Parameter Recommendation: Consider students participating in a 16 person market across 2-3 trading periods of 120 seconds each and 10 seconds between each period. Holding the default parameters on the supply curve constant change the baseline parameters to 70 (min) and 120 (max). This will yield an equilibrium price of $.92 and 15 units. You will see that this allows for a noticeable difference in total transactions when there is a demand increase.

Across periods, the transaction prices tighten more quickly around the equilibrium price. This is a good opportunity to ask your students, Why? Why did the transaction prices tighten across periods? What were you thinking? Did you change your strategy? All good questions! Ask students to record how many units they were personally able to buy or sell at the end of each trading period. Having this information on hand will facilitate the conversations about the units sold after a demand increase.

Game 2: Competitive Market - Demand Increase

With the demand increase, there are now more people wanting to buy oranges while the supply is roughly equal (Orange producers can’t respond that quickly - nature has its limits). This can be thought of as an extension of the demand curve and consequently more people willing to pay higher prices for an orange. You can create that kind of effect by simply increasing the value range for demand while keeping the supply side constant.

Building on the recommendation, if group size is 16 (and each buyer/seller has three units to buy/sell) you can recruit all the additional supply (24 compared to 15 in the baseline) by setting the minimum value of the demand curve to the maximum cost on the supply curve. With the default supply parameters this means changing the demand curve to 120 (min) and 170 (max).

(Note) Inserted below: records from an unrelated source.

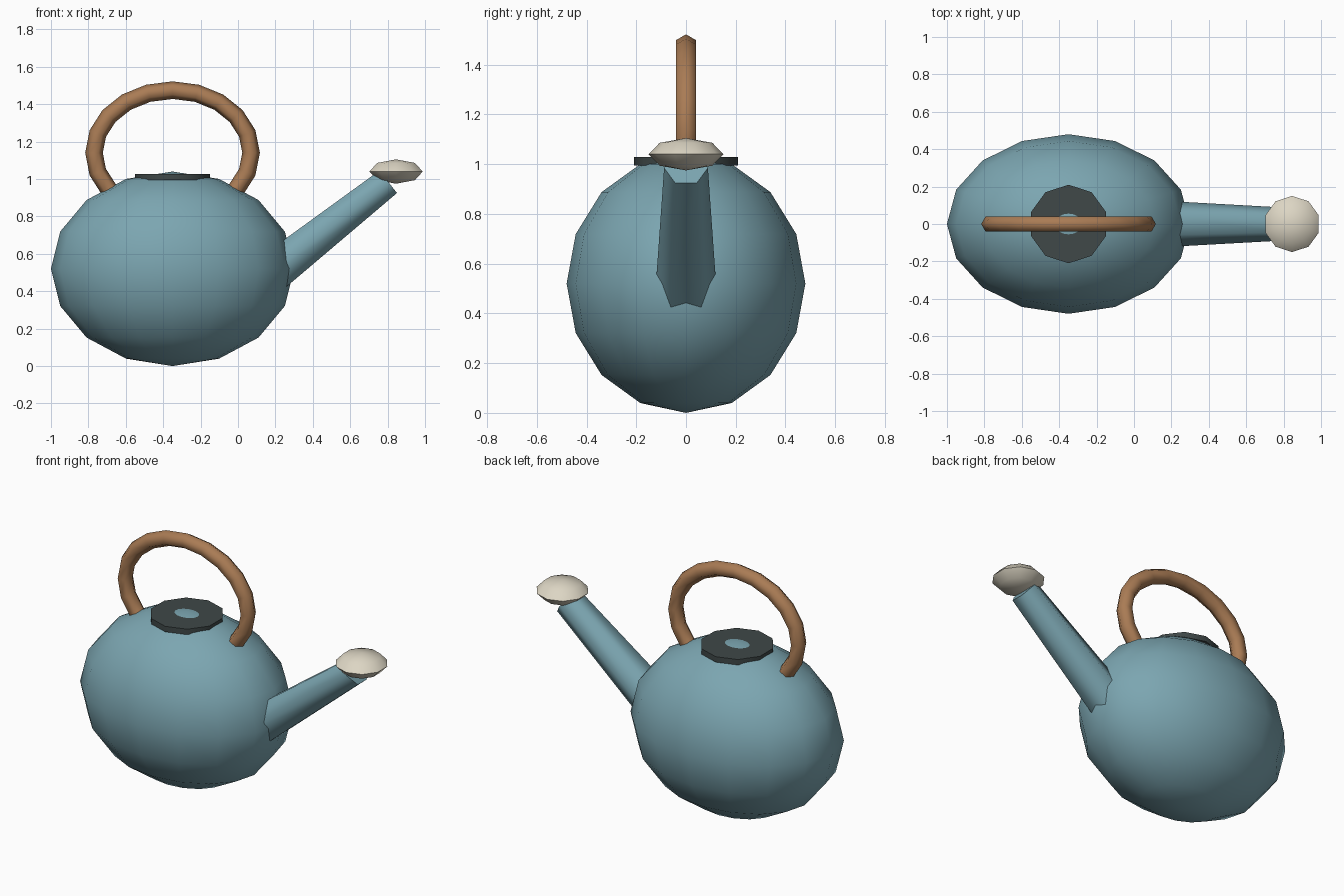
import bpy, bmesh, math
from mathutils import Vector, Matrix

if "Cube" in bpy.data.objects:
    bpy.data.objects.remove(bpy.data.objects["Cube"])


def material(name, rgb):
    m = bpy.data.materials.new(name)
    m.diffuse_color = (*rgb, 1)
    m.use_nodes = True
    m.node_tree.nodes["Principled BSDF"].inputs["Base Color"].default_value = m.diffuse_color
    return m


TEAL = material("teal_enamel", (0.20, 0.38, 0.44))
WOOD = material("warm_wood", (0.40, 0.20, 0.09))
DARK = material("dark_metal", (0.05, 0.065, 0.065))
CREAM = material("cream", (0.72, 0.67, 0.55))


def finish(bm, name, mat, angle=70):
    bmesh.ops.recalc_face_normals(bm, faces=bm.faces)
    me = bpy.data.meshes.new(name)
    bm.to_mesh(me)
    bm.free()
    me.materials.append(mat)
    ob = bpy.data.objects.new(name, me)
    bpy.context.collection.objects.link(ob)
    bpy.ops.object.select_all(action='DESELECT')
    ob.select_set(True)
    bpy.context.view_layer.objects.active = ob
    bpy.ops.object.shade_smooth_by_angle(angle=math.radians(angle))
    return ob


def loft(name, rings, mat, angle=70):
    """Skin a list of equal-length point rings and cap both ends."""
    bm = bmesh.new()
    loops = [[bm.verts.new(p) for p in ring] for ring in rings]
    n = len(loops[0])
    for a, b in zip(loops, loops[1:]):
        for i in range(n):
            j = (i + 1) % n
            bm.faces.new((a[i], a[j], b[j], b[i]))
    bm.faces.new(loops[0])
    bm.faces.new(loops[-1])
    return finish(bm, name, mat, angle)


def circle(centre, u, v, r, sides):
    return [centre + r * (math.cos(t) * u + math.sin(t) * v)
            for t in (2 * math.pi * i / sides for i in range(sides))]


def ellipsoid(name, centre, radii, segments, rings, mat):
    bm = bmesh.new()
    # quarter turn puts vertices on the +y and -y extremes
    spin = Matrix.Rotation(math.pi / 2, 4, 'Z')
    bmesh.ops.create_uvsphere(bm, u_segments=segments, v_segments=rings, radius=1)
    if max(v.co.y for v in bm.verts) < 0.999:
        bm.transform(spin)
    bm.transform(Matrix.Translation(centre) @ Matrix.Diagonal((*radii, 1)))
    return finish(bm, name, mat)


X, Y, Z = Vector((1, 0, 0)), Vector((0, 1, 0)), Vector((0, 0, 1))

# Rounded water tank
ellipsoid("body", (-0.35, 0, 0.52), (0.65, 0.48, 0.52), 16, 8, TEAL)

# Flat lid ring around the top of the tank
loft("lid", [circle(Vector((-0.35, 0, z)), Y, X, 0.21, 10) for z in (0.994, 1.028)],
     DARK, 40)

# Tapered six-sided spout
tip, base = Vector((0.803, 0, 0.985)), Vector((0.19, 0, 0.504))
axis = (tip - base).normalized()
loft("spout", [circle(c, Y, axis.cross(Y), r, 6) for c, r in ((base, 0.122), (tip, 0.088))],
     TEAL)

# Sprinkler head
ellipsoid("sprinkler_head", (0.845, 0, 1.04), (0.15, 0.15, 0.065), 10, 4, CREAM)

# Oval carrying handle
rings = []
for deg in [-46] + list(range(-36, 217, 18)) + [226]:
    t = math.radians(deg)
    c = Vector((-0.35 + 0.42 * math.cos(t), 0, 1.14 + 0.335 * math.sin(t)))
    tangent = Vector((-0.42 * math.sin(t), 0, 0.335 * math.cos(t))).normalized()
    rings.append(circle(c, Y.cross(tangent), Y, 0.047, 6))
loft("handle", rings, WOOD)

Using the selected parameters, there should be a noticeable difference in how many were able to buy/sell their third unit in the demand-surge in the Demand-Surge games. This opens up conversations about how additional units were supplied to the market because buyers started to bid more for each unit. Of course, it is also useful to focus on the transaction prices and how behavior adjusts to converge to a new equilibrium price when there is a shift in demand.

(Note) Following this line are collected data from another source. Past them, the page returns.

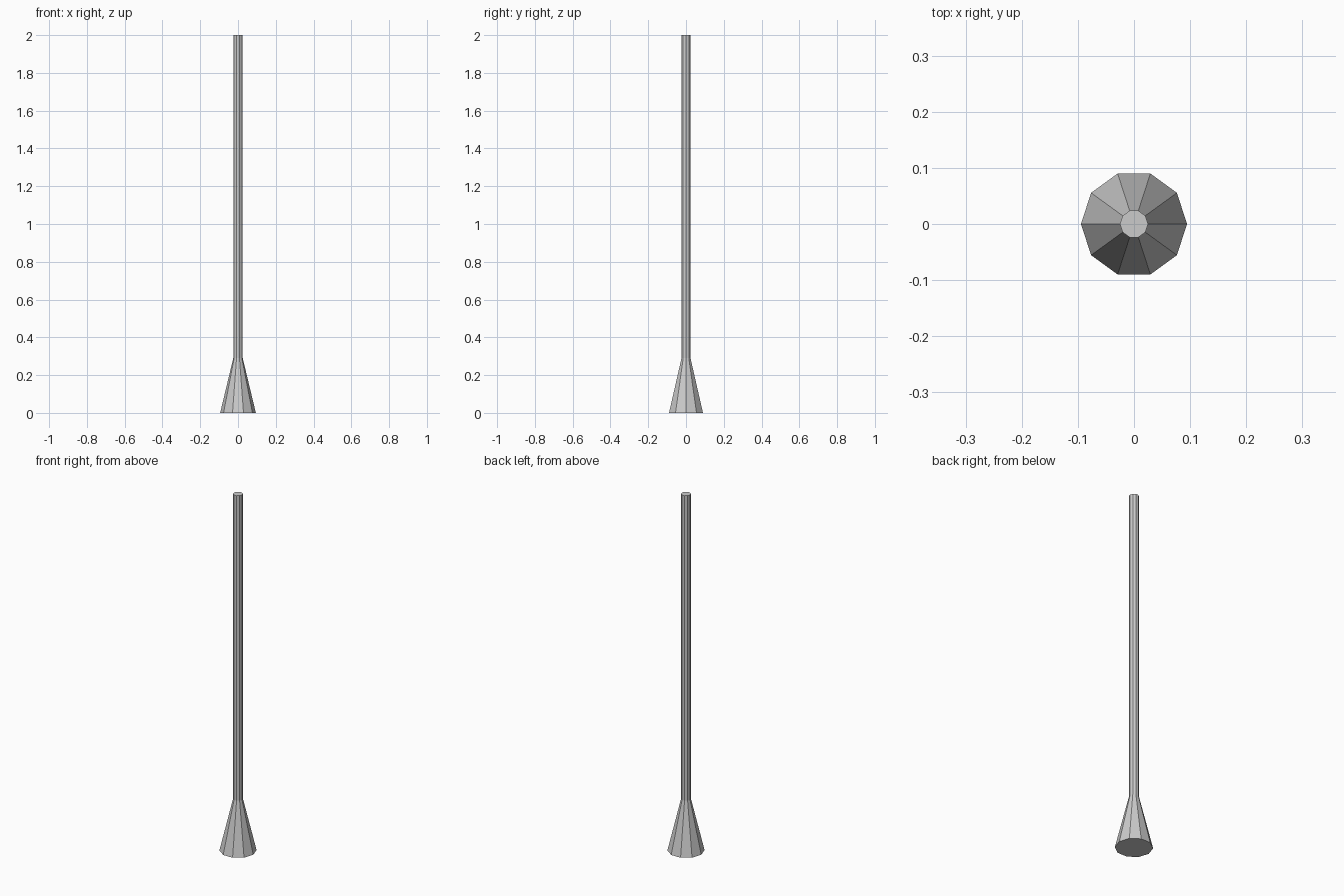
import bpy, bmesh
from math import cos, sin, tau

if "Cube" in bpy.data.objects:
    bpy.data.objects.remove(bpy.data.objects["Cube"])

SIDES = 10
PROFILE = [(0.0945, 0.0), (0.025, 0.29), (0.025, 2.0)]  # (radius, height)

bm = bmesh.new()
# Stacked decagon rings: flared foot, then straight shaft
rings = [[bm.verts.new((r * cos(tau * i / SIDES), r * sin(tau * i / SIDES), z))
          for i in range(SIDES)] for r, z in PROFILE]
for low, high in zip(rings, rings[1:]):
    for i in range(SIDES):
        j = (i + 1) % SIDES
        bm.faces.new((low[i], low[j], high[j], high[i]))
# End caps
bm.faces.new(rings[0][::-1])
bm.faces.new(rings[-1])

mesh = bpy.data.meshes.new("flared_pole")
bm.to_mesh(mesh)
bm.free()
bpy.context.collection.objects.link(bpy.data.objects.new("flared_pole", mesh))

Thus, through altering one parameter, we can create a simple and yet immersive environment for our students to live through a narrative and learn and appreciate to think like an economist. All of human history is told in stories and our brains are wired for narrative. The stories we tell ourselves and each other, as well as those told to us, create a framework for how we understand the way the world works. MobLab uses interactive economics games to create immersive environments for you to easily pair with a contemporary story. This will make your economic lessons stick way beyond the classroom.

Would you like to learn more? Get in touch with our team. Click here to schedule a one-on-one demo meeting.